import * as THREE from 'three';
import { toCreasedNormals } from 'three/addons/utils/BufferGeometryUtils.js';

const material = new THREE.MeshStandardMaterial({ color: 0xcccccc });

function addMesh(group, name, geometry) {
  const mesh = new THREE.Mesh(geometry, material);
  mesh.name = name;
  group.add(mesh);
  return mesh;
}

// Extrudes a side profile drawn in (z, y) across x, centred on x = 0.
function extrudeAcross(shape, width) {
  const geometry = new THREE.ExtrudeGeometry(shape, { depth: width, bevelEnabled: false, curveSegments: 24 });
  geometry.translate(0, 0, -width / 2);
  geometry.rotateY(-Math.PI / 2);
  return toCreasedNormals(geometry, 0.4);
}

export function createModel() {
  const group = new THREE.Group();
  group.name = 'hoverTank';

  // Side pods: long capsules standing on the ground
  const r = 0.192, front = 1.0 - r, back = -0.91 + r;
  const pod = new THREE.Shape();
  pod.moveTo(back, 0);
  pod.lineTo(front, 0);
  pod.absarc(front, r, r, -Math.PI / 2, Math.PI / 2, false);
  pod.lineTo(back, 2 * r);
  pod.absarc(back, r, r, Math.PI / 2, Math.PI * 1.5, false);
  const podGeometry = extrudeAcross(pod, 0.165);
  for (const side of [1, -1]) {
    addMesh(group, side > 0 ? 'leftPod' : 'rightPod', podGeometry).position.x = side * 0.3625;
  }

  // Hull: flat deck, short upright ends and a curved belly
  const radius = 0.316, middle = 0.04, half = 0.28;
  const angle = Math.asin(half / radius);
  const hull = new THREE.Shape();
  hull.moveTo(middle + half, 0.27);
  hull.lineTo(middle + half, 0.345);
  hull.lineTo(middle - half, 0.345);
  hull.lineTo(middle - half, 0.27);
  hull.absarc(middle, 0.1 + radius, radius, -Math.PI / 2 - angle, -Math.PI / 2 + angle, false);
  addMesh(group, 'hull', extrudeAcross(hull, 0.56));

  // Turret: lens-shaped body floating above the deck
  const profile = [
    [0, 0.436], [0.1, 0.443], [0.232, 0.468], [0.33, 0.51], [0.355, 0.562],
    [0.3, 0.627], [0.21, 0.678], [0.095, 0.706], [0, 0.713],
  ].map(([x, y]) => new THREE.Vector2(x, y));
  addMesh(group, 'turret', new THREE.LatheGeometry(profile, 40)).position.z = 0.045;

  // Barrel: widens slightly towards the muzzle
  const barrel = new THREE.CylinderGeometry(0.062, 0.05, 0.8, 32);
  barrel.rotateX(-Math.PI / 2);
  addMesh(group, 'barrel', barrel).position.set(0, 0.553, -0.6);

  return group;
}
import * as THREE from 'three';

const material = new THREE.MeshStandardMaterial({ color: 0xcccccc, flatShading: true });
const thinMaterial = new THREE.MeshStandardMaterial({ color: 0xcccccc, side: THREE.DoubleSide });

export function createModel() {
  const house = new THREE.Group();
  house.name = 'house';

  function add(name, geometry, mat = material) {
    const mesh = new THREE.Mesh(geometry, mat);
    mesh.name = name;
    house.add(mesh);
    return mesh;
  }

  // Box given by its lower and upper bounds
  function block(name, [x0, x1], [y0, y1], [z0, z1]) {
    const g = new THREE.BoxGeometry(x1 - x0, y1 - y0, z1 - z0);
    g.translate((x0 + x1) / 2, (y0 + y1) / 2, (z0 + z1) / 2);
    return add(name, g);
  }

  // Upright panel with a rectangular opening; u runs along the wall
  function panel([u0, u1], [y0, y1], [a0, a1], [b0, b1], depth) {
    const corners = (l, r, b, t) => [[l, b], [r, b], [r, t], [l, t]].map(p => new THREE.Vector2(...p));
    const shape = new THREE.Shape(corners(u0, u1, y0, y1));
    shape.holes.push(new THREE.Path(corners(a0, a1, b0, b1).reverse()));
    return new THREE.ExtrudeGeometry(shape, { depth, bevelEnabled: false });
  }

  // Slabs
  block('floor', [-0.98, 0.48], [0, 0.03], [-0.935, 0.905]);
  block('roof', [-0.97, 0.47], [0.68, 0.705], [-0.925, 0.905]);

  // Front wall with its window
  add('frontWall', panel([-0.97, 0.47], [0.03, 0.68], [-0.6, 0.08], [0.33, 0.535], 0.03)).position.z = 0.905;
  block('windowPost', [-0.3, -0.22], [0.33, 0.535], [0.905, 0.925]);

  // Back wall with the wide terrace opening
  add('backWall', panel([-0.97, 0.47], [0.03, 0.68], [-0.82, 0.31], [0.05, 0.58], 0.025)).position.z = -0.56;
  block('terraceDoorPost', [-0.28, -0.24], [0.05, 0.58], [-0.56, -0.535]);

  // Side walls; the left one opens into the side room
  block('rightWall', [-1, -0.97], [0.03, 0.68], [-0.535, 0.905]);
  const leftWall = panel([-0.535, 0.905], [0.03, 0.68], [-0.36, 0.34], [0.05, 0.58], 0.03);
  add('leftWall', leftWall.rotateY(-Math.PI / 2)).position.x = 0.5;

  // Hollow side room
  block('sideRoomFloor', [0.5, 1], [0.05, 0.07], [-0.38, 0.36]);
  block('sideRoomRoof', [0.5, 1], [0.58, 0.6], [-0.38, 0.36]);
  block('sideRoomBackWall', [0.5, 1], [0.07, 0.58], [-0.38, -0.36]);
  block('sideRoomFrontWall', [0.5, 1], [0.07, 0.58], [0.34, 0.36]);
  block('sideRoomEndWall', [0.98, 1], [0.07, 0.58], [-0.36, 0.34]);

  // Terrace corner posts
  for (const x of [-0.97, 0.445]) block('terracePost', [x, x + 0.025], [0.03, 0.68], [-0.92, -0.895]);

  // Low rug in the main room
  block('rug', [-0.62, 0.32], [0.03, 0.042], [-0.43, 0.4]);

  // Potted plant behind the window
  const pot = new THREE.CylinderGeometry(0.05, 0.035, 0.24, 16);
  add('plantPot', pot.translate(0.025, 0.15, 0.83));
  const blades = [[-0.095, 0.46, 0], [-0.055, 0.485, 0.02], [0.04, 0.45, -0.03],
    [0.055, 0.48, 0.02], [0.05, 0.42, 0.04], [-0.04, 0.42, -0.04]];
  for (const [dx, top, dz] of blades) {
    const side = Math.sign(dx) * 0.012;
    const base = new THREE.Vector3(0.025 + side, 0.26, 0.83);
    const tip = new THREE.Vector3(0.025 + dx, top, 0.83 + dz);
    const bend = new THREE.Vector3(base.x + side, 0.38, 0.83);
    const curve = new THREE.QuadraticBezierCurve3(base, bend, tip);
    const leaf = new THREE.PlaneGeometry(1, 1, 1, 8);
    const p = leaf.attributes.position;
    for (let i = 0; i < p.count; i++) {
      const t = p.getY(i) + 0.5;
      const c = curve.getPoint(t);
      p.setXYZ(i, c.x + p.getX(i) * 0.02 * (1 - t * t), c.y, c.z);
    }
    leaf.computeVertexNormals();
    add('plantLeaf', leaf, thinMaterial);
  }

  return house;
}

· · · ·

Report, from the entries above, each line where "leftWall" is found.

  const leftWall = panel([-0.535, 0.905], [0.03, 0.68], [-0.36, 0.34], [0.05, 0.58], 0.03);
  add('leftWall', leftWall.rotateY(-Math.PI / 2)).position.x = 0.5;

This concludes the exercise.